Thanks to fracking, solar and wind power now have to compete with supercheap natural gas. So more than ever, if you run a solar or wind farm you want to squeeze every bit of power and efficiency you can out of it. And you can see that at SunEdison's national control center in Boston.

A SunEdison control center in Boston tracks the company's solar and wind farms around the country.
Chris Arnold / NPR
A SunEdison control center in Boston tracks the company's solar and wind farms around the country.

Megan Rodgers is working at a bank of big wall-size digital displays. She is tracking the solar arrays and wind farms that the company builds and operates in Texas, Hawaii, Maine and 20 other states. Rodgers is on the phone with technicians out in a field of spinning wind turbines in Utah. They're doing some upgrades.

But Rodgers notices that some of the turbines have gone dark on her display and may have stopped spinning. "There's a whole string of them that are out," she says. Within minutes she has sorted out the problem.

'A Really Big Deal'

Wind turbines have gotten taller in recent years, with 200-foot-long spinning blades helping kick out more electricity. The generators have been getting better too. Altogether, the solar and wind farms SunEdison operates power the equivalent of about 1 million homes.

Still, today wind power makes up just 5 percent of total U.S. power generation, solar even less. But SunEdison General Manager Matt Kearns says the tax credits Congress passed will help change that.

"This is a really big deal," he says. "I mean it is probably the biggest thing that's happened to the renewable energy business over the last decade or so."

Kearns says that's because tax credits are still crucial to securing financing for big solar and wind installations. And in recent years Congress created too much uncertainty, he says. But now, Congress has extended the tax credits for five years.

That gives investors much more certainty. Kearns says he is already in conversations with industrial clients about new projects as a result. "They are eager to move, so this is a really important moment for the industry," he says.

Clean Energy Cost Plummets

It's an important moment for the industry for another reason, too: cost. "What we've seen that's so interesting is the very remarkable decline in the costs of utility-scale wind and utility-scale solar," says Jonathan Mir, head of power and utility research for Lazard, a big financial firm.

Mir says in 2009 the cost of wind power in North America on an unsubsidized basis was $135 per megawatt-hour.
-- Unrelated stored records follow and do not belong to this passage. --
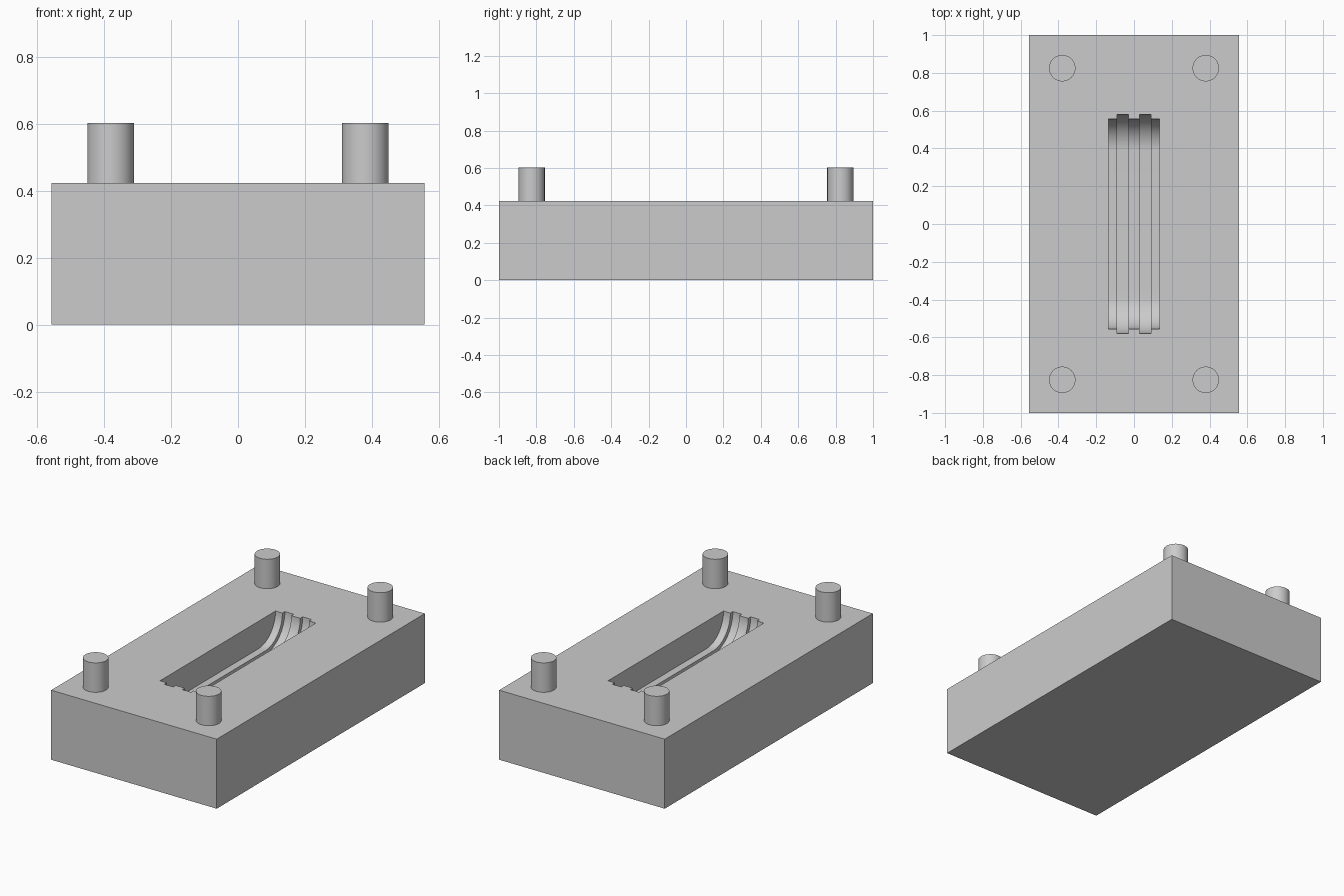
import bpy, bmesh, math

cube = bpy.data.objects.get("Cube")
if cube:
    bpy.data.objects.remove(cube)

grey = bpy.data.materials.new("plain grey")
grey.use_nodes = True
grey.diffuse_color = (0.6, 0.6, 0.6, 1)
grey.node_tree.nodes["Principled BSDF"].inputs["Base Color"].default_value = (0.6, 0.6, 0.6, 1)

TOP = 0.423
ARC_Y = 0.388     # where the flat channel floor starts to curve up


def finish(name, bm):
    mesh = bpy.data.meshes.new(name)
    bmesh.ops.recalc_face_normals(bm, faces=bm.faces)
    bm.to_mesh(mesh)
    bm.free()
    mesh.materials.append(grey)
    ob = bpy.data.objects.new(name, mesh)
    bpy.context.collection.objects.link(ob)
    return ob


def smooth(ob):
    bpy.ops.object.select_all(action="DESELECT")
    ob.select_set(True)
    bpy.context.view_layer.objects.active = ob
    bpy.ops.object.shade_smooth_by_angle(angle=math.radians(30))


def channel_cutter(name, x0, x1, radius, steps=20):
    """Round-ended trough profile in the y-z plane, extruded along x."""
    right = []
    for i in range(steps + 1):
        a = math.pi / 2 * i / steps
        right.append((ARC_Y + radius * math.sin(a), TOP - radius * math.cos(a)))
    right.append((ARC_Y + radius, TOP + 0.1))
    outline = right + [(-y, z) for y, z in reversed(right)]
    bm = bmesh.new()
    face = bm.faces.new([bm.verts.new((x0, y, z)) for y, z in outline])
    ext = bmesh.ops.extrude_face_region(bm, geom=[face])
    verts = [v for v in ext["geom"] if isinstance(v, bmesh.types.BMVert)]
    bmesh.ops.translate(bm, verts=verts, vec=(x1 - x0, 0, 0))
    ob = finish(name, bm)
    ob.hide_render = True
    return ob


# Block
bm = bmesh.new()
bmesh.ops.create_cube(bm, size=1)
bmesh.ops.scale(bm, vec=(1.114, 2, TOP), verts=bm.verts)
bmesh.ops.translate(bm, vec=(0, 0, TOP / 2), verts=bm.verts)
block = finish("mould_block", bm)

# Trough with two deeper grooves
cutters = [
    channel_cutter("trough_cutter", -0.136, 0.136, 0.167),
    channel_cutter("left_groove_cutter", 0.03, 0.09, 0.191),
    channel_cutter("right_groove_cutter", -0.09, -0.03, 0.191),
]
bpy.context.view_layer.objects.active = block
for cutter in cutters:
    mod = block.modifiers.new("cut", "BOOLEAN")
    mod.operation = "DIFFERENCE"
    mod.solver = "EXACT"
    mod.object = cutter
    bpy.ops.object.modifier_apply(modifier=mod.name)
for cutter in cutters:
    bpy.data.objects.remove(cutter)
smooth(block)

# Guide pins at the corners
for sx, side in ((1, "left"), (-1, "right")):
    for sy, end in ((-1, "front"), (1, "back")):
        bm = bmesh.new()
        bmesh.ops.create_cone(bm, cap_ends=True, segments=48, radius1=0.07, radius2=0.07, depth=0.2)
        bmesh.ops.translate(bm, vec=(sx * 0.38, sy * 0.825, 0.502), verts=bm.verts)
        smooth(finish(f"{end}_{side}_guide_pin", bm))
Today, he says, "the best-in-class unsubsidized wind can be built at prices of $30, so you've seen cost come down by 60-70 percent in the last five to seven years on utility-scale wind."

Solar has fallen in price even more sharply. And Mir says in just the past two years there's been a big shift in the industry. He says utilities now want to add more wind because that power can be cheaper than even upgrading an old coal plant to meet pollution standards. "That's an amazing, amazing inflection point," he says.

Ron Binz, an energy consultant, says the Department of Energy finds that wind power alone could double in the U.S. in the next five years. And it could reach 20 percent of total U.S. power generation in 15 years.

"Renewables have reached a point where there's no going backwards," he says. "They are becoming cheaper and cheaper and will eventually become the cheapest resource that we can use."

But Binz says renewables still face a key problem. They're intermittent: The sun goes down and the wind stops blowing. So one big area of research is energy storage to help get around that problem. In the meantime, Binz says, solar and wind will be ever-larger puzzle pieces to complement natural gas power plants and other sources of electricity generation in the U.S.

Copyright 2021 NPR. To see more, visit https://www.npr.org.

NPR correspondent Chris Arnold is based in Boston. His reports are heard regularly on NPR's award-winning newsmagazines Morning Edition, All Things Considered, and Weekend Edition. He joined NPR in 1996 and was based in San Francisco before moving to Boston in 2001.